May 21, 2015
The school goes quiet every time they renew their vows. Their compassion for others and lifelong commitment to bettering people’s lives is inconceivable for most. Their extraordinary work has spanned 160 years. The Sisters of the Presentation is an organization that is dedicated to living out the Gospel by unflinchingly tackling difficult problems which affect our community.
And while it is unimaginable for the Sisters’ physical presence to be a thing of the past for the next generation of students, the organization’s future is something that all Pres girls should be worrying about.
“American Catholics have no idea how very soon there will be no nuns,” says Sister Patricia Wittberg, as quoted in the Los Angeles Times. The Times’ study of over a thousand nuns in the United States and Puerto Rico shows a troubling trend: the number of nuns who were 40 or younger made up a meager 3% of those surveyed, while the median age was 65. The Presentation Sisters are no exception to this trend – with such a high median age, and a lack of young nuns, how does this organization combat the issue of aging nuns?
Sister Stephanie Still, president of the Sisters in San Francisco, isn’t worried about this problem. In fact, she doesn’t characterize it as a problem at all. “This change is part of the natural evolution of groups and part of the changing landscape of our world,” Sister Stephanie says. “If you study the history of men and women religious since the first century, there have been periods of great growth and periods of transformation…So, we are in the middle of one of these transition periods.”
The Sisters have done everything from promoting immigration reform to establishing recovery programs for prostituted women, and have consistently been, as Sister Stephanie says, “On the forefront of justice issues today such as trafficking of men, women, and children.” And while this may just be a transition period for the Sisters of the Presentation, there is still the question of who will be left to carry out the work that the Sisters do on a daily basis in our community.
It’s undoubtedly hard to find people who have the attitude that Sister Stephanie and the other nuns have towards their work. “We show up!” Sister Stephanie says candidly. “We have been showing up and making a difference in people’s lives, and modeling compassion, mercy, and spending ourselves for the poor for 160 years. It is a stance we take towards life as women of the Church and daughters of Nano.” Our school may be the institution which follows in the Sisters’ footsteps, and continues the Sisters’ legacy of positively impacting the community.
According to Sister Stephanie, the relationship between Presentation High School and the Sisters is a rich one that started with the founding of our school by the Sisters and continues through the “deep appreciation and partnership with the administration, staff, students, and alumnae who live our charism.” With such a strong connection, it’s clear that it’s not just the Sisters who will be affected by the lack of American nuns – all of us will be affected as well.
When asked about what the future holds for the Sisters, Sister Stephanie is uncertain, but optimistic all the same. “I do know that however life unfolds for us, that we will continue to be women rooted in the Gospel…and women called to work for justice. As long as we remain vowed Presentation women, [these] values will be expressed in our future.”

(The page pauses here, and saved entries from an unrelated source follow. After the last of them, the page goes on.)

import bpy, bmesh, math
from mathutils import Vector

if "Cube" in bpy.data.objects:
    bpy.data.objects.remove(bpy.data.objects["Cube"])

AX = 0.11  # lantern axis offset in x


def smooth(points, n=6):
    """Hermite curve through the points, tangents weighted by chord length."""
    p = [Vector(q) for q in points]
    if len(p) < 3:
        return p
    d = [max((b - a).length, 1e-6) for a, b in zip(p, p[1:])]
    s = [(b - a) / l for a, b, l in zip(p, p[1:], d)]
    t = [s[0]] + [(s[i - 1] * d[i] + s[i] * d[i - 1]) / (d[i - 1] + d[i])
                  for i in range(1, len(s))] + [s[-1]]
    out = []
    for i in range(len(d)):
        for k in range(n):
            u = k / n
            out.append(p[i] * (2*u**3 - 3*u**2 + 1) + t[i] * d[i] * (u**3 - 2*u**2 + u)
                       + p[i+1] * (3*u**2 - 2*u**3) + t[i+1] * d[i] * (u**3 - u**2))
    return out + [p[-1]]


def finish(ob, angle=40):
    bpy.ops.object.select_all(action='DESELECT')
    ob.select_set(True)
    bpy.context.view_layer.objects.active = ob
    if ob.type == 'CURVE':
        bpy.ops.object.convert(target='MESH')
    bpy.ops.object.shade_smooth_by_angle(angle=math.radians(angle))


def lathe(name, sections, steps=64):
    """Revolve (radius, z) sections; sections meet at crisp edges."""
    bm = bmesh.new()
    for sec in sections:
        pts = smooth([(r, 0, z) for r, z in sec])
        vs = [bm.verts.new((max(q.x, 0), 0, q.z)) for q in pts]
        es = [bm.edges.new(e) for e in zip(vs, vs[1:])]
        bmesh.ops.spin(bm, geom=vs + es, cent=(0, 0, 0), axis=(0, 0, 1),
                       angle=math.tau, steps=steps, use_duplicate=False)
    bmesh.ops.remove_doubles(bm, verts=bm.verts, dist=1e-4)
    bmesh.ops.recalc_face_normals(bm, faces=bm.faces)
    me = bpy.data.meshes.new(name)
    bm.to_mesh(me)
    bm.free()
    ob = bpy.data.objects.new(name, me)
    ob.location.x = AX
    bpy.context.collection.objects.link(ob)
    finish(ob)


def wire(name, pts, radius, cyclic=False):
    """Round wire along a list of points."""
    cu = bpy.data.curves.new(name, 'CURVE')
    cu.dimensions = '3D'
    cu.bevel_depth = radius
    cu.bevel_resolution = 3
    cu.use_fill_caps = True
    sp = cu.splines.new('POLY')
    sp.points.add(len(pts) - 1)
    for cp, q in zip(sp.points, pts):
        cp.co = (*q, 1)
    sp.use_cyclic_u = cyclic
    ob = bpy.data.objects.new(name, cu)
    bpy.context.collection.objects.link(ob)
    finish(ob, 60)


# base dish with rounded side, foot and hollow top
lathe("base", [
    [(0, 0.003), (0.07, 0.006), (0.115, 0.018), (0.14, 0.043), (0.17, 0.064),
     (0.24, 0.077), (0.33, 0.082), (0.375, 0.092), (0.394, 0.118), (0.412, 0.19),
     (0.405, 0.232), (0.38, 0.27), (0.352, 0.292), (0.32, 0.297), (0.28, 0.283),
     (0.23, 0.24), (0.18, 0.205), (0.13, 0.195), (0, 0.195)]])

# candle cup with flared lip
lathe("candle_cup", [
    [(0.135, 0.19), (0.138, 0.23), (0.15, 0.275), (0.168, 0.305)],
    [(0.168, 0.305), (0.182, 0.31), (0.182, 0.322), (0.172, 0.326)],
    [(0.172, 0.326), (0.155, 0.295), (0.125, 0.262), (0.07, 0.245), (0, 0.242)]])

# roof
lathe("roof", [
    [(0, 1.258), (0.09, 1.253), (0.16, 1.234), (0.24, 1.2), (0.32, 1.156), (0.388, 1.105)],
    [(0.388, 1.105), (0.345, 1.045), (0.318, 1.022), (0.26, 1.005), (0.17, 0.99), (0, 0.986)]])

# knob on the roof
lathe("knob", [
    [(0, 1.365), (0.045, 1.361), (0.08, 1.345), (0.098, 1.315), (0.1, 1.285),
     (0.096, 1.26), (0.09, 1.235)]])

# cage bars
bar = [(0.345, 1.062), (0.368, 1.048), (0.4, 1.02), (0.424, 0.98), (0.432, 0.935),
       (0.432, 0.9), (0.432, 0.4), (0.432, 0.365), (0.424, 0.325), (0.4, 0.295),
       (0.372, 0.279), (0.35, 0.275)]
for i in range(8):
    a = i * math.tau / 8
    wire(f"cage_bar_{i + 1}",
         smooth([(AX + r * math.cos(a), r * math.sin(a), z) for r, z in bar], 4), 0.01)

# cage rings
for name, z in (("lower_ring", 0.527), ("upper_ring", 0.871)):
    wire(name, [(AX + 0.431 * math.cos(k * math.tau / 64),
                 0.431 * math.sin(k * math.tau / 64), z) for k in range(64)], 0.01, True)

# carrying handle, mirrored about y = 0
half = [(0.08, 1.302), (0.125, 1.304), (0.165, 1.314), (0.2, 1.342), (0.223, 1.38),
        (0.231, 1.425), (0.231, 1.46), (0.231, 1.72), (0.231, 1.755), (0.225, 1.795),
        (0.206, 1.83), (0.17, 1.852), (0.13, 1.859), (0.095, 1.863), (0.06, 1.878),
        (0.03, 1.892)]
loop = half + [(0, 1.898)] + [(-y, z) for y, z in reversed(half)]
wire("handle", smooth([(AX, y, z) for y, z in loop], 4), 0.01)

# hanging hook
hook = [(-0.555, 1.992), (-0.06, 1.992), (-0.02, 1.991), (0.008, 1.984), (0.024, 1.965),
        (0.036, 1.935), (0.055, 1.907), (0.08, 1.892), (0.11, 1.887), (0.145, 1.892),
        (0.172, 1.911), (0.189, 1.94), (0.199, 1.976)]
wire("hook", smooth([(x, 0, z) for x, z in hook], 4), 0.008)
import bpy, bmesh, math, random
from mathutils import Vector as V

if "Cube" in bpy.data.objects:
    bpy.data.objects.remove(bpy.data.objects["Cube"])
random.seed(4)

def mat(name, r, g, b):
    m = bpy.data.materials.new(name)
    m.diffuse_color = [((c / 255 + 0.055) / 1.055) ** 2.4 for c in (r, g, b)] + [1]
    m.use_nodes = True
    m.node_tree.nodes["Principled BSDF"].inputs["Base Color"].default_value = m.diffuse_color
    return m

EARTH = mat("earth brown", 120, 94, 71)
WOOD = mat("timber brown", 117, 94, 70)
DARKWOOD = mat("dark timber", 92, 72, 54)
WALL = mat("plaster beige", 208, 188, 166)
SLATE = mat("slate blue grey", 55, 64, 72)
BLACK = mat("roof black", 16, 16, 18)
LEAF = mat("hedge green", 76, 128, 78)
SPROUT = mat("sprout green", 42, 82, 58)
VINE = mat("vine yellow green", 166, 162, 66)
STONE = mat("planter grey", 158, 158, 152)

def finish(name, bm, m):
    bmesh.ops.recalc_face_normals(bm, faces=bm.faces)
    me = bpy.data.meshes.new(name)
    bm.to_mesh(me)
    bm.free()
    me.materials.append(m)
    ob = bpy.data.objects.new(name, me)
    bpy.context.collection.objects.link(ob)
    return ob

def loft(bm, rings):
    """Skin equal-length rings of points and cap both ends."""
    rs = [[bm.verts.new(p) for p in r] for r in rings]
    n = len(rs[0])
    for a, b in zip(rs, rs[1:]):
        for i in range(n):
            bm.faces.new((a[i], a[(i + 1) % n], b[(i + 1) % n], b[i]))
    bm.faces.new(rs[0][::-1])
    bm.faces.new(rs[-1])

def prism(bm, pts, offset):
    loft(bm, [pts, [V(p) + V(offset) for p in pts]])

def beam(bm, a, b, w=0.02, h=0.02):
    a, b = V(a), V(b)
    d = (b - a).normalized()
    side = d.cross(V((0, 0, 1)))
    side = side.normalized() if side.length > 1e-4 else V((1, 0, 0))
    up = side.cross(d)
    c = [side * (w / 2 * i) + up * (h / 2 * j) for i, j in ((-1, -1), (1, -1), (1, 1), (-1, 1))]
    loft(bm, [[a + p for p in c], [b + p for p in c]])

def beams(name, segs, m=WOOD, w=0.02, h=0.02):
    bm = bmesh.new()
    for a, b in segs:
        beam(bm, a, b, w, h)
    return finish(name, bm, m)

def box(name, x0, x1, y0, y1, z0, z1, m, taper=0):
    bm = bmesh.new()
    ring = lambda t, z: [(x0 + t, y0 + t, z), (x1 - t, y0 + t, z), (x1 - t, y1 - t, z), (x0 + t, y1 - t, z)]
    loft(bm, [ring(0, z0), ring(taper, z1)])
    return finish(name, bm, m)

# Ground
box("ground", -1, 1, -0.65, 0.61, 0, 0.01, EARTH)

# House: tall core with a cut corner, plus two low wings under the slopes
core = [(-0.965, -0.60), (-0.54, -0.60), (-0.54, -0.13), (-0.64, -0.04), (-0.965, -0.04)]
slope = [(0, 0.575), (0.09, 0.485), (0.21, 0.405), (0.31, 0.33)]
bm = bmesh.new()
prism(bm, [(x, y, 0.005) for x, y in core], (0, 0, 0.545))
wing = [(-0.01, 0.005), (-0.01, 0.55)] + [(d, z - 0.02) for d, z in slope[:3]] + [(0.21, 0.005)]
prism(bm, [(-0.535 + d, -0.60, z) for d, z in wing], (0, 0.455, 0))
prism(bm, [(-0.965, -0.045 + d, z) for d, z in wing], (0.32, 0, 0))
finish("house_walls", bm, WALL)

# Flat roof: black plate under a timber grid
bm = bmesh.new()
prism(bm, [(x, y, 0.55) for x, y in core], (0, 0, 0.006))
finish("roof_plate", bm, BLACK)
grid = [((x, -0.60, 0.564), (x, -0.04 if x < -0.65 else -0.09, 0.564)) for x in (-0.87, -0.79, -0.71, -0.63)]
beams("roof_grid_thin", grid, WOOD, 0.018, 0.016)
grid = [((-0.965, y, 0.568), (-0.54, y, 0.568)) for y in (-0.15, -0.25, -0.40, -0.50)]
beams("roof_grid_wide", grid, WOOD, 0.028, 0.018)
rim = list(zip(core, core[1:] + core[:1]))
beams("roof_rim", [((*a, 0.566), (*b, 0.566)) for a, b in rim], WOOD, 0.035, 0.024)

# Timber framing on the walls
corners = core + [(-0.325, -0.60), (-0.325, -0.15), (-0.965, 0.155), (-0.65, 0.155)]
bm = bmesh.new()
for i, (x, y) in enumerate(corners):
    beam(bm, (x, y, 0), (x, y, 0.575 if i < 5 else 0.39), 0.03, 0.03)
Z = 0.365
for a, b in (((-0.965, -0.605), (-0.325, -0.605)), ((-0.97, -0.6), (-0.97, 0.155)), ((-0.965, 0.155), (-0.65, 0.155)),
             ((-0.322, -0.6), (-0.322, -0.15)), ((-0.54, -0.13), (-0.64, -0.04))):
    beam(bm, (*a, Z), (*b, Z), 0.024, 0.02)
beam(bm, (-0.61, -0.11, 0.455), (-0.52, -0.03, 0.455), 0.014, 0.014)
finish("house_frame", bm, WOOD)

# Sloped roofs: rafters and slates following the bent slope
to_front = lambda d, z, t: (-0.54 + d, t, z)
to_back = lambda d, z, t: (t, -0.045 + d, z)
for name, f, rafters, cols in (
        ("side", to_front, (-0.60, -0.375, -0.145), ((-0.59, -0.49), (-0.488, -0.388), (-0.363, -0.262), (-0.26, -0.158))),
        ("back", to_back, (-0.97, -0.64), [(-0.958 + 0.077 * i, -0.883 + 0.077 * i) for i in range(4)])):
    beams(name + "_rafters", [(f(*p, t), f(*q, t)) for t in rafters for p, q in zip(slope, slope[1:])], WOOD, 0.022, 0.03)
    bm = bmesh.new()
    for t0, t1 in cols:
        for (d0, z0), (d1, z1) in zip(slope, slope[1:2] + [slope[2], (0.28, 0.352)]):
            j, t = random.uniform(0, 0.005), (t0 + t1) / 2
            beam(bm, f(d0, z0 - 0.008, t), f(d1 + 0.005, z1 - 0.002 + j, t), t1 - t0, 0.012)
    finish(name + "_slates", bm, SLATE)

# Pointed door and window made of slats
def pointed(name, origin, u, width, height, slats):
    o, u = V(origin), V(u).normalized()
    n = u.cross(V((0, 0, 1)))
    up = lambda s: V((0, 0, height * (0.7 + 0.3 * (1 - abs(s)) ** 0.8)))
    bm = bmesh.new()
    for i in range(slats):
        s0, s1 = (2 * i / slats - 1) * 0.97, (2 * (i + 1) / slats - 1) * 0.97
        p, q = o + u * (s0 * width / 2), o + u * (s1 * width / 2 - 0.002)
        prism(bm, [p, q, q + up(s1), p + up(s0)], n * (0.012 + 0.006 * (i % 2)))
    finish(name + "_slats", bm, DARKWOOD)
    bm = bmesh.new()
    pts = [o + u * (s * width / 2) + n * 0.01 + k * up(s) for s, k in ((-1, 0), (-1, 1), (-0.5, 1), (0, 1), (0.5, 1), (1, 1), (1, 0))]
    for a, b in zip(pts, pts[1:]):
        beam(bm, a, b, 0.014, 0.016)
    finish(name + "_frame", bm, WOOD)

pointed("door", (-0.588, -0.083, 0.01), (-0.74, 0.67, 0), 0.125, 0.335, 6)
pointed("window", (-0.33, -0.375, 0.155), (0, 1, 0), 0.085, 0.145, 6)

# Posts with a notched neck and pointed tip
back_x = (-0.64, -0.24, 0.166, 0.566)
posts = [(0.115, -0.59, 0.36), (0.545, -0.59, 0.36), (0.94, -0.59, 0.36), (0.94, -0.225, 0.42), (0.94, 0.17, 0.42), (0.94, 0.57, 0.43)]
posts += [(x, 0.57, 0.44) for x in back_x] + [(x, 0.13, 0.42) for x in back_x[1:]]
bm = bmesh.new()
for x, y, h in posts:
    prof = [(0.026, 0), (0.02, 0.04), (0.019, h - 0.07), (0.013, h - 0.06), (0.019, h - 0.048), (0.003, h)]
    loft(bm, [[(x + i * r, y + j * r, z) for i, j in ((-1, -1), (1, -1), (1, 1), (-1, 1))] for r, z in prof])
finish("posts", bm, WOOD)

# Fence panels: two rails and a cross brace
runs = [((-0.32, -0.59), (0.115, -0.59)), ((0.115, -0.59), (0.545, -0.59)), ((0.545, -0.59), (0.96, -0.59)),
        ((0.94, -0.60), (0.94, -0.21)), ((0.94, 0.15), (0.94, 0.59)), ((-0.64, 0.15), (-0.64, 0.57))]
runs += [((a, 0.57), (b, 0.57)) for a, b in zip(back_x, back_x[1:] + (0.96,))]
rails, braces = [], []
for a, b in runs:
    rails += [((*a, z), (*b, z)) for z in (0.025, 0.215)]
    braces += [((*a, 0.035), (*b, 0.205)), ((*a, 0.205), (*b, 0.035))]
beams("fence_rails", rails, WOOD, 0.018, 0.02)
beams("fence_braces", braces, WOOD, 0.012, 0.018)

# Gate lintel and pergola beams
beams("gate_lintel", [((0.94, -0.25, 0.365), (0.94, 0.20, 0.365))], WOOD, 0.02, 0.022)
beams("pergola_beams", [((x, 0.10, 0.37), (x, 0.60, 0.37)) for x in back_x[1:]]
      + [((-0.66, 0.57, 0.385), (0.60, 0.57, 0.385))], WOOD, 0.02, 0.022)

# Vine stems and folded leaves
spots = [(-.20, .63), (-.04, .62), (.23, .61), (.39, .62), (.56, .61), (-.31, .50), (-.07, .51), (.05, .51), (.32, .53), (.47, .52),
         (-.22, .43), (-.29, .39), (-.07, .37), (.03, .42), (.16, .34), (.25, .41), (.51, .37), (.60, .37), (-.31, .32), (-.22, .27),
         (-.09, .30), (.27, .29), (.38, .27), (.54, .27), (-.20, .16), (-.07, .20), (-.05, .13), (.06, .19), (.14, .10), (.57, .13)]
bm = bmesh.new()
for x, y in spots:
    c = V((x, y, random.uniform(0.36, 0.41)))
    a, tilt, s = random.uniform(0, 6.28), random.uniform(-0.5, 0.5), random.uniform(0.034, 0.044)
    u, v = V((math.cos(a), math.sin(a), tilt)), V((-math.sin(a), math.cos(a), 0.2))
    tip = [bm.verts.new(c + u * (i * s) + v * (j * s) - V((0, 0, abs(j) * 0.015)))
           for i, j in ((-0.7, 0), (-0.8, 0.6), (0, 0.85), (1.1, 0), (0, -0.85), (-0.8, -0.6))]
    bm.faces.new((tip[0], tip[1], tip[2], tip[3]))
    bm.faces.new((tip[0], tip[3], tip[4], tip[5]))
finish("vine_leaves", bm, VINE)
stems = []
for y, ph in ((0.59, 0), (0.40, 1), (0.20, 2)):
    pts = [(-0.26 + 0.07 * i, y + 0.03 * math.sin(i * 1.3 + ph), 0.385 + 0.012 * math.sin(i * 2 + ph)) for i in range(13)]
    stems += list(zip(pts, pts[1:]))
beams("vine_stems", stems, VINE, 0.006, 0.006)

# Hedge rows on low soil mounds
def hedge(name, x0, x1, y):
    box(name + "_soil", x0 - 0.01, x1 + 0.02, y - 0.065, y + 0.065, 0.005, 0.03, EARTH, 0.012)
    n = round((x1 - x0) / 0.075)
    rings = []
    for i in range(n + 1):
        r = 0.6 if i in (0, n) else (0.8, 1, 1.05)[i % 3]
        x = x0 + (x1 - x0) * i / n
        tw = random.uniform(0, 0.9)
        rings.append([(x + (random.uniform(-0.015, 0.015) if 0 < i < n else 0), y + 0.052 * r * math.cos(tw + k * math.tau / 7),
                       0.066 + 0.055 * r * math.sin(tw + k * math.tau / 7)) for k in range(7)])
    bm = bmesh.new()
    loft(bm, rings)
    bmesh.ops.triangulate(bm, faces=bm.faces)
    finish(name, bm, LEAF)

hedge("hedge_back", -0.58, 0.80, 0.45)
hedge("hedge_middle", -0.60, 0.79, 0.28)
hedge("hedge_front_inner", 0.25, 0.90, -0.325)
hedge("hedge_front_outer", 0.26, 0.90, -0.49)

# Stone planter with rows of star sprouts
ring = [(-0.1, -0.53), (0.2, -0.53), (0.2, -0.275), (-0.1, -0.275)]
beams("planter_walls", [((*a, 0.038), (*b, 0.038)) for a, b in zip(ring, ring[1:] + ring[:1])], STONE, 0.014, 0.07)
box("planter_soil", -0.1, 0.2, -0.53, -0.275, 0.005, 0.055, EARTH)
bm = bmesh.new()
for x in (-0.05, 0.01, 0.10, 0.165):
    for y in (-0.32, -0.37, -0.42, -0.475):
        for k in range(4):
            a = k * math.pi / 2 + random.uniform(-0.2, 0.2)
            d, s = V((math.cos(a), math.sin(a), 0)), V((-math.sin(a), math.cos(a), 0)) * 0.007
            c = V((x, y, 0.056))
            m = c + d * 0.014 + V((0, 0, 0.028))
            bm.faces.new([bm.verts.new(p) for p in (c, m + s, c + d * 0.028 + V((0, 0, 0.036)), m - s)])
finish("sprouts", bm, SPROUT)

While American nuns go through this difficult transition period, Presentation High School will continue to thrive as a school dedicated to service and education. It’s up to us to continue the work of an organization which has served the community for hundreds of years with dedication and compassion. And while over the course of the next few decades the Sisters may be an organization of the past, their legacy lives on through us.